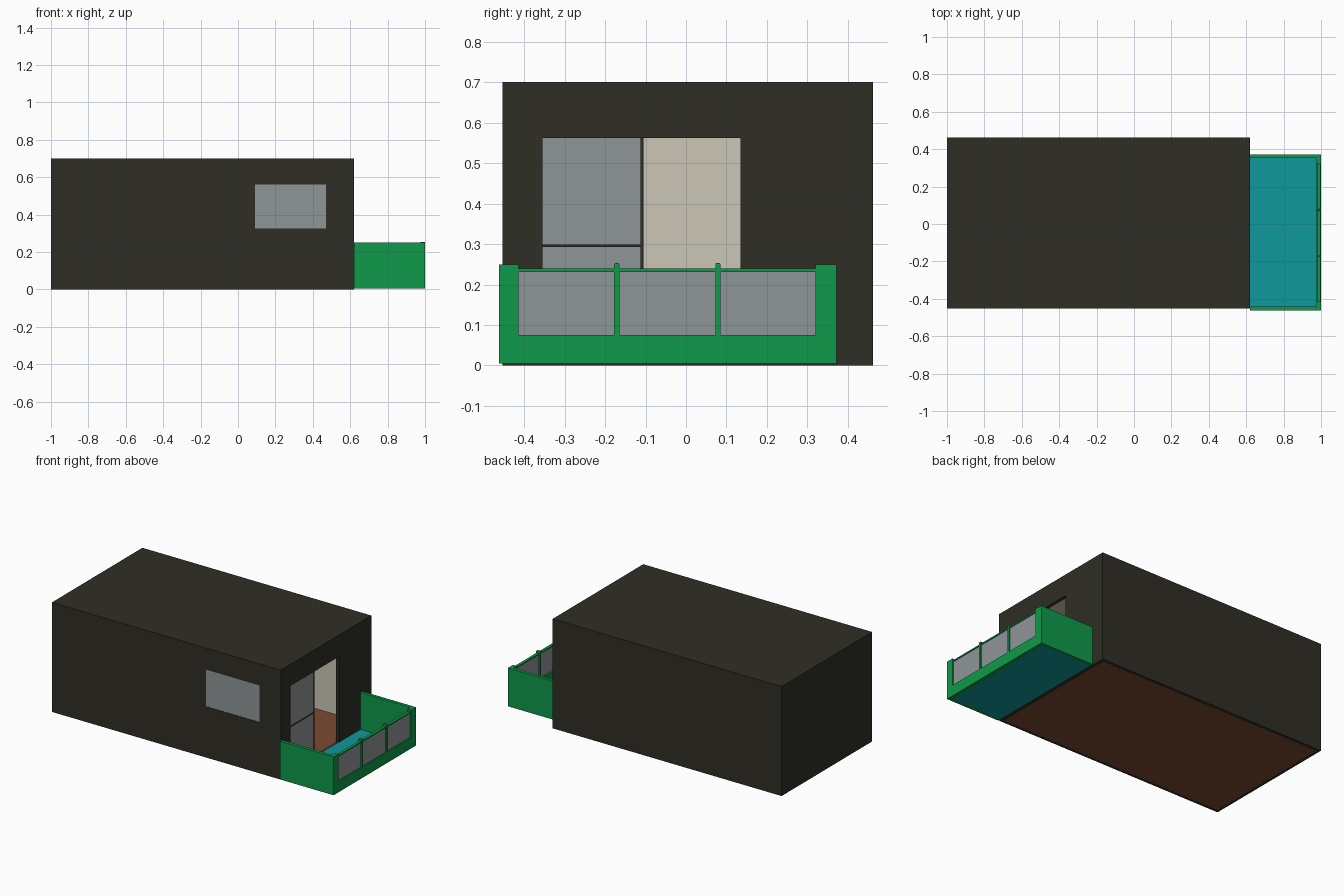
import bpy, bmesh
from mathutils import Vector

if "Cube" in bpy.data.objects:
    bpy.data.objects.remove(bpy.data.objects["Cube"])


def material(name, r, g, b):
    m = bpy.data.materials.new(name)
    m.diffuse_color = (r, g, b, 1)
    m.use_nodes = True
    m.node_tree.nodes["Principled BSDF"].inputs["Base Color"].default_value = m.diffuse_color
    return m


DARK = material("dark olive wall", 0.028, 0.027, 0.018)
CREAM = material("cream interior", 0.60, 0.565, 0.475)
BROWN = material("brown floor", 0.20, 0.066, 0.031)
GREEN = material("green balcony", 0.0045, 0.32, 0.067)
TEAL = material("teal balcony floor", 0.0045, 0.315, 0.325)
GLASS = material("grey glass", 0.275, 0.30, 0.31)


def box(name, x, y, z, mat=None, bevel=0):
    """Box from (min, max) pairs on each axis, optionally with rounded top edges."""
    bm = bmesh.new()
    bmesh.ops.create_cube(bm, size=1)
    for v in bm.verts:
        v.co = Vector([a[0] if c < 0 else a[1] for a, c in zip((x, y, z), v.co)])
    if bevel:
        top = [e for e in bm.edges if all(v.co.z == max(w.co.z for w in bm.verts) for v in e.verts)]
        bmesh.ops.bevel(bm, geom=top, offset=bevel, segments=2, affect='EDGES', profile=0.5)
    me = bpy.data.meshes.new(name)
    bm.to_mesh(me)
    bm.free()
    if mat:
        me.materials.append(mat)
    ob = bpy.data.objects.new(name, me)
    bpy.context.collection.objects.link(ob)
    return ob


# Room: hollow shell with door and window openings
X0, X1, Y0, Y1, H, T = -1.0, 0.62, -0.453, 0.462, 0.70, 0.02
room = box("room_shell", (X0, X1), (Y0, Y1), (0, H), DARK)
room.data.materials.append(CREAM)
cutters = [
    box("room_cutter", (X0 + T, X1 - T), (Y0 + T, Y1 - T), (-0.1, H - T)),
    box("door_cutter", (X1 - 0.1, X1 + 0.1), (-0.355, 0.135), (0.012, 0.562)),
    box("window_cutter", (0.09, 0.47), (Y0 - 0.1, Y0 + 0.1), (0.325, 0.562)),
]
for c in cutters:
    c.hide_render = True
    mod = room.modifiers.new("cut", 'BOOLEAN')
    mod.operation, mod.solver, mod.object = 'DIFFERENCE', 'EXACT', c
bpy.context.view_layer.update()
result = bpy.data.meshes.new_from_object(room.evaluated_get(bpy.context.evaluated_depsgraph_get()))
room.modifiers.clear()
room.data = result
result.materials.clear()
result.materials.append(DARK)
result.materials.append(CREAM)
for c in cutters:
    bpy.data.objects.remove(c)

# Cream on every face that lines the inside of the room
E = 0.001
for p in result.polygons:
    inside = all(X0 + T - E < v.x < X1 - T + E and Y0 + T - E < v.y < Y1 - T + E and v.z < H - T + E
                 for v in (result.vertices[i].co for i in p.vertices))
    p.material_index = 1 if inside else 0

box("room_floor", (X0 + T, X1 - T), (Y0 + T, Y1 - T), (0.001, 0.011), BROWN)
box("side_window_glass", (0.09, 0.47), (Y0 + 0.003, Y0 + 0.011), (0.325, 0.562), GLASS)

# Glazed half of the door opening, with its frame bars
for name, z in (("lower", (0.012, 0.293)), ("upper", (0.299, 0.562))):
    box("door_glass_" + name, (0.605, 0.612), (-0.355, -0.113), z, GLASS)
box("door_mullion", (0.602, 0.616), (-0.113, -0.105), (0.012, 0.562), DARK)
box("door_crossbar", (0.602, 0.616), (-0.355, -0.113), (0.293, 0.299), DARK)

# Balcony: floor, side walls, parapet with glass panels and posts
BY0, BY1, BZ = -0.462, 0.372, 0.005
FX = (0.975, 1.0)
box("balcony_floor", (0.62, FX[0]), (BY0 + 0.02, BY1 - 0.02), (BZ, 0.014), TEAL)
for name, y in (("front", (BY0, BY0 + 0.02)), ("back", (BY1 - 0.02, BY1))):
    box("balcony_side_wall_" + name, (0.62, FX[0]), y, (BZ, 0.25), GREEN)
box("balcony_parapet", FX, (-0.414, 0.32), (BZ, 0.075), GREEN)
for name, y in (("front", (BY0, -0.414)), ("back", (0.32, BY1))):
    box("balcony_corner_" + name, FX, y, (BZ, 0.25), GREEN)
box("balcony_rail", (0.979, 0.997), (-0.414, 0.32), (0.231, 0.239), GREEN)
box("balcony_glass", (0.985, 0.992), (-0.414, 0.32), (0.075, 0.231), GLASS)
for i, y in enumerate((-0.171, 0.079)):
    box(f"balcony_post_{i + 1}", FX, (y - 0.0065, y + 0.0065), (0.075, 0.253), GREEN, bevel=0.004)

How to complete this task: Working from the material above, restate word for word the lines between the line with "for name, z" and the line with "(BY0, BY0 +", both included, and only those.

Exercise response:
for name, z in (("lower", (0.012, 0.293)), ("upper", (0.299, 0.562))):
    box("door_glass_" + name, (0.605, 0.612), (-0.355, -0.113), z, GLASS)
box("door_mullion", (0.602, 0.616), (-0.113, -0.105), (0.012, 0.562), DARK)
box("door_crossbar", (0.602, 0.616), (-0.355, -0.113), (0.293, 0.299), DARK)

# Balcony: floor, side walls, parapet with glass panels and posts
BY0, BY1, BZ = -0.462, 0.372, 0.005
FX = (0.975, 1.0)
box("balcony_floor", (0.62, FX[0]), (BY0 + 0.02, BY1 - 0.02), (BZ, 0.014), TEAL)
for name, y in (("front", (BY0, BY0 + 0.02)), ("back", (BY1 - 0.02, BY1))):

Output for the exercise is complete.